Following Bi-Economy and Panasia, the consequential damages now potentially recoverable in New York under an insurance contract include all those “additional damages” caused by an insurer’s “injurious conduct” regardless of whether a specific provision in the policy authorizes same. Discovery into the extent and nature of the insurer’s “injurious conduct” which allegedly resulted in such “additional damages” will be allowed and further obfuscate the fact-finder’s determination as to whether the insurer actually breached the insurance contract.
In a traditional breach of contract action, the defendant’s motive or state of mind is irrelevant. The inquiry is limited simply to “what was the agreement between the parties” and “was that agreement breached.” Adding the concept of “reasonably foreseeable damages” to the inquiry has unfortunately been used to go beyond the agreed-upon terms of the contract to find a result that the plain language of the contract clearly would not support.44 An insurer plainly does not contemplate the type of damages authorized by the Bi-Economy and Panasia opinions by virtue of entering into an insurance contract which includes coverage for business interruption. If courts are going to award “punitive” damages in the context of a breach of an insurance contract, at least call it what it is rather than presume fantastical negotiations that obviously have no place in reality.
It remains to be seen whether the Bi-Economy and Panasia decisions represent the new trend in New York and elsewhere. It appears more courts are moving in the direction of expanding the damages recoverable under the insurance contract well beyond those expressly authorized by the contract.45 This movement has disturbing implications for the insurance industry and those who purchase insurance as aptly stated by the Bi-Economy dissent:
The majority’s bad policy choice is more important than the flaws in its reasoning. This attempt to punish unscrupulous insurers will undoubtedly lead to the punishment of many honest ones. Under today’s opinions, juries will decide whether claims should have been paid more promptly, or in larger amounts; whether an insurer who failed to pay a claim did so to put pressure on the insured, or from legitimate motives, or from simple inefficiency; and whether, and to what extent, the insurer’s slowness and stinginess had consequences harmful to the insured. All these very difficult, often nearly unanswerable, questions will be put to jurors who will usually know little of the realities of either the insured’s or the insurer’s business. The jurors will no doubt do their best, but it is not hard to predict where their sympathies will lie.
The result of the uncertainty and error that the majority’s opinions will generate can only be an increase in insurance premiums. That is the real “consequential damage” flowing from today’s holdings.46
After more than 200 years of being the protector of contract and a bulwark against the expansion of extra-contractual claims, the Bi-Economy and Panasia opinions reflect New York’s foray into the increasingly muddy waters of quasi-contract law.
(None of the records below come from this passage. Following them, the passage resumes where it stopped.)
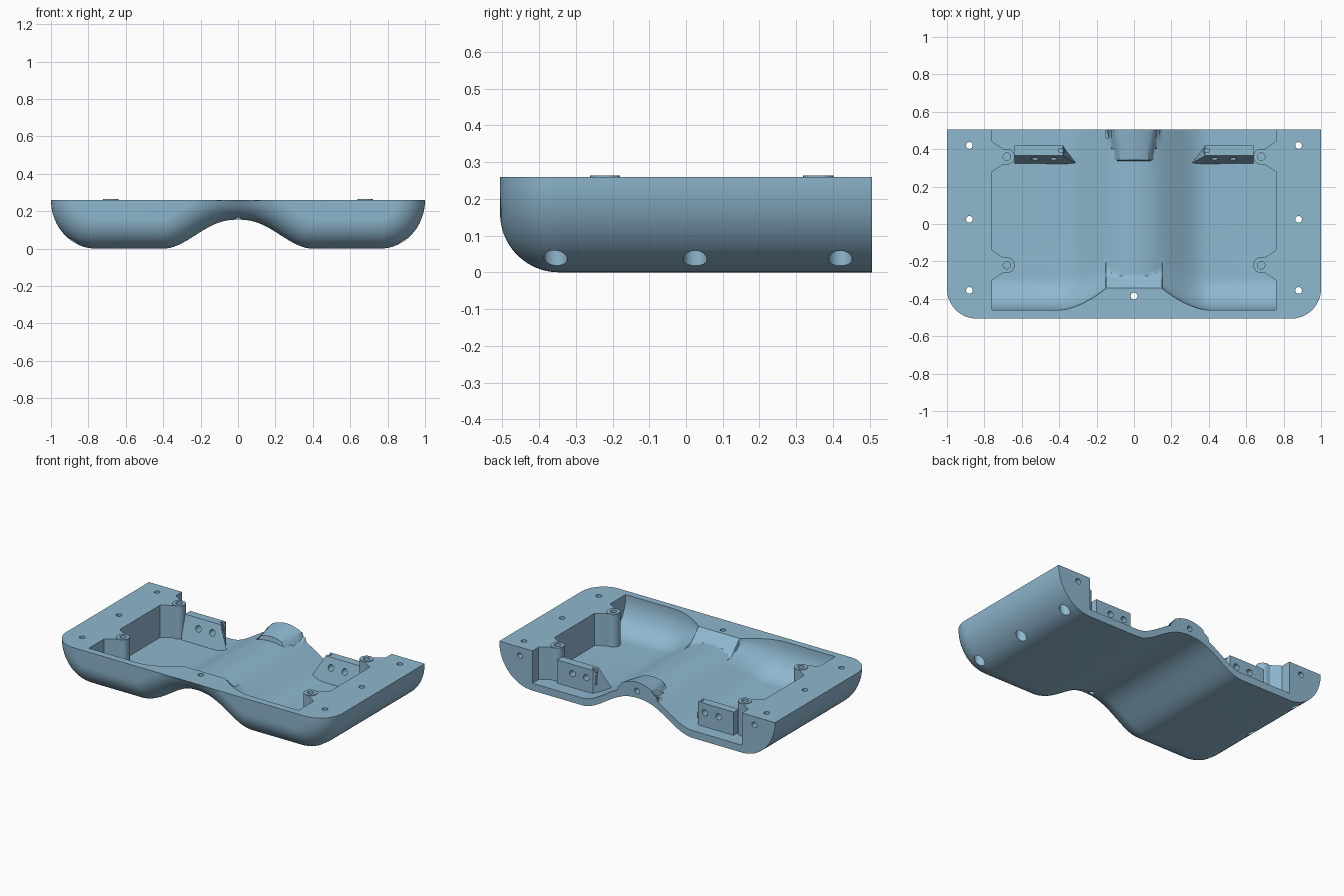
import bpy, bmesh, math
from mathutils import Vector, Matrix

if "Cube" in bpy.data.objects:
    bpy.data.objects.remove(bpy.data.objects["Cube"])

TOP, BACK, R, WALL = 0.26, 0.506, 0.16, 0.048
blue = bpy.data.materials.new("dusty_blue")
blue.diffuse_color = (0.275, 0.479, 0.631, 1)
blue.use_nodes = True
blue.node_tree.nodes["Principled BSDF"].inputs["Base Color"].default_value = blue.diffuse_color


def finish(name, bm):
    bmesh.ops.recalc_face_normals(bm, faces=bm.faces)
    me = bpy.data.meshes.new(name)
    bm.to_mesh(me)
    bm.free()
    ob = bpy.data.objects.new(name, me)
    bpy.context.collection.objects.link(ob)
    me.materials.append(blue)
    return ob


def activate(ob):
    bpy.ops.object.select_all(action='DESELECT')
    ob.select_set(True)
    bpy.context.view_layer.objects.active = ob


def cut(ob, cutter):
    activate(ob)
    m = ob.modifiers.new("cut", 'BOOLEAN')
    m.operation, m.solver, m.object = 'DIFFERENCE', 'EXACT', cutter
    bpy.ops.object.modifier_apply(modifier=m.name)
    bpy.data.objects.remove(cutter)


def loft(name, rings):
    bm = bmesh.new()
    vs = [[bm.verts.new(p) for p in ring] for ring in rings]
    n = len(vs[0])
    for a, b in zip(vs, vs[1:]):
        for i in range(n):
            bm.faces.new((a[i], a[(i + 1) % n], b[(i + 1) % n], b[i]))
    bm.faces.new(vs[0])
    bm.faces.new(vs[-1])
    return finish(name, bm)


def rods(name, items):
    """Cylinders as (start, end, radius)."""
    bm = bmesh.new()
    for a, b, r in items:
        a, b = Vector(a), Vector(b)
        q = (b - a).to_track_quat('Z', 'Y').to_matrix().to_4x4()
        bmesh.ops.create_cone(bm, cap_ends=True, segments=24, radius1=r, radius2=r,
                              depth=(b - a).length, matrix=Matrix.Translation((a + b) / 2) @ q)
    return finish(name, bm)


def underside(x):
    """Height of the underside: rounded sides, flat feet, central arch."""
    x = abs(x)
    if x > 0.76:
        return TOP * (1 - math.sqrt(max(0, 1 - ((x - 0.76) / 0.24) ** 2)))
    if x < 0.4:
        return 0.0775 * (1 + math.cos(math.pi * (x / 0.4) ** 1.15))
    return 0.0


# Outer body: cross-section swept along y and offset inward around the front
half = [0.4 * i / 20 for i in range(21)] + [0.52, 0.64]
half += [0.76 + 0.24 * math.sin(math.pi / 2 * i / 16) for i in range(17)]
xs = [-x for x in reversed(half[1:])] + half
rings = []
stations = [(-BACK + R * (1 - math.cos(a)), R * (1 - math.sin(a)))
            for a in [math.pi / 2 * i / 16 for i in range(17)]] + [(BACK, 0)]
for y, d in stations:
    ring = []
    for x in xs:
        if abs(x) > 0.9999:
            ring.append((math.copysign(1 - d, x), y, TOP))
            continue
        e = 1e-4
        nrm = Vector((-(underside(x + e) - underside(x - e)) / (2 * e), 1)).normalized()
        ring.append((x + nrm.x * d, y, min(underside(x) + nrm.y * d, TOP - 0.0006)))
    rings.append(ring)
body = loft("shell_body", rings)


# Cavity: floor follows the underside, with a front fillet and two screw bosses
def front_edge(x):
    u = min(1, max(0, (0.4 - abs(x)) / 0.25))
    return -0.46 + 0.115 * u ** 1.7


def floor_height(x, y):
    z = underside(x) + WALL
    edge = front_edge(x)
    if abs(x) < 0.15:
        z = max(z, TOP + 0.002 + edge - y)
    else:
        s = min(1, max(0, (edge + 0.18 - y) / 0.18))
        z += min(0.2, TOP + 0.002 - z) * (1 - math.sqrt(1 - s * s))
    if y > 0.34:
        k = (y - 0.34) / (BACK - 0.34)
        if abs(x) < 0.077 + 0.05 * k:
            z = max(z, 0.233 + 0.024 * k - 2.5 * x * x)
    return z


side = [0.015 * i for i in range(10)] + [0.149, 0.153]
side += [0.153 + 0.247 * i / 16 for i in range(1, 17)] + [0.58, 0.76]
cols = [-x for x in reversed(side[1:])] + side
bm = bmesh.new()
low, high = [], []
for x in cols:
    e = front_edge(x)
    ys = [e + 0.18 * (1 - math.cos(math.pi / 2 * i / 14)) for i in range(15)]
    ys += [0.0, 0.2, 0.338, 0.342, 0.4, 0.46, 0.54]
    low.append([bm.verts.new((x, y, floor_height(x, y))) for y in ys])
    high.append([bm.verts.new((x, y, 0.4)) for y in ys])
nx, ny = len(low), len(low[0])
for g in (low, high):
    for i in range(nx - 1):
        for j in range(ny - 1):
            bm.faces.new((g[i][j], g[i + 1][j], g[i + 1][j + 1], g[i][j + 1]))
for i in range(nx - 1):
    for j in (0, ny - 1):
        bm.faces.new((low[i][j], low[i + 1][j], high[i + 1][j], high[i][j]))
for j in range(ny - 1):
    for i in (0, nx - 1):
        bm.faces.new((low[i][j], low[i][j + 1], high[i][j + 1], high[i][j]))
cut(body, finish("cavity_cutter", bm))

# Screw holes: vertical with counterbores from below, and three in the back face
drill, bore = [], []
for s in (-1, 1):
    for y in (-0.355, 0.025, 0.42):
        drill.append(((s * 0.88, y, -0.1), (s * 0.88, y, 0.4), 0.018))
        bore.append(((s * 0.88, y, -0.1), (s * 0.88, y, 0.14), 0.032))
    drill.append(((s * 0.85, 0.4, 0.205), (s * 0.85, 0.6, 0.205), 0.018))
drill.append(((0, -0.385, 0), (0, -0.385, 0.4), 0.018))
drill.append(((0, 0.4, 0.2), (0, 0.6, 0.2), 0.018))
cut(body, rods("bore_cutter", bore))
for d in drill:
    cut(body, rods("drill_cutter", [d]))

parts = [body]
for s, tag in ((-1, "left"), (1, "right")):
    for yc, where in ((0.36, "rear"), (-0.22, "front")):
        # Pillar: flared web from the side wall ending in a round post
        plan = [(0.765, yc - 0.085), (0.765, yc + 0.085), (0.70, yc + 0.042)]
        plan += [(0.68 - 0.042 * math.sin(a), yc + 0.042 * math.cos(a))
                 for a in [math.pi * i / 14 for i in range(15)]]
        plan += [(0.70, yc - 0.042)]
        pillar = loft(f"{where}_{tag}_pillar",
                      [[(s * x, y, z) for x, y in plan] for z in (0.03, TOP)])
        ring = rods(f"{where}_{tag}_post_rim",
                    [((s * 0.68, yc, 0.2), (s * 0.68, yc, 0.264), 0.041)])
        for ob in (pillar, ring):
            cut(ob, rods("post_drill", [((s * 0.68, yc, 0.12), (s * 0.68, yc, 0.4), 0.02)]))
            parts.append(ob)
    # Rear mounting block with sloped front, end notch and two through holes
    outer = [(0.64, 0.32, 0.03), (0.64, 0.42, 0.03), (0.64, 0.42, 0.2), (0.64, 0.365, 0.2)]
    inner = [(0.30, 0.32, 0.05), (0.38, 0.42, 0.03), (0.38, 0.42, 0.2), (0.38, 0.365, 0.2)]
    block = loft(f"{tag}_mount_block", [[(s * x, y, z) for x, y, z in r] for r in (outer, inner)])
    for x in (0.53, 0.43):
        cut(block, rods("block_drill", [((s * x, 0.25, 0.14), (s * x, 0.5, 0.14), 0.02)]))
    notch = [(0.37, 0.385), (0.40, 0.385), (0.40, 0.405), (0.37, 0.405)]
    cut(block, loft("notch_cutter", [[(s * x, y, z) for x, y in notch] for z in (0.1, 0.3)]))
    parts.append(block)

# Smooth the curved surfaces while keeping hard edges
for ob in parts:
    activate(ob)
    bpy.ops.object.shade_smooth_by_angle(angle=math.radians(30))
New York’s strained interpretation of contract law, and states that choose to follow, will only serve to increase the economic burdens of consumers and businesses who contract with them.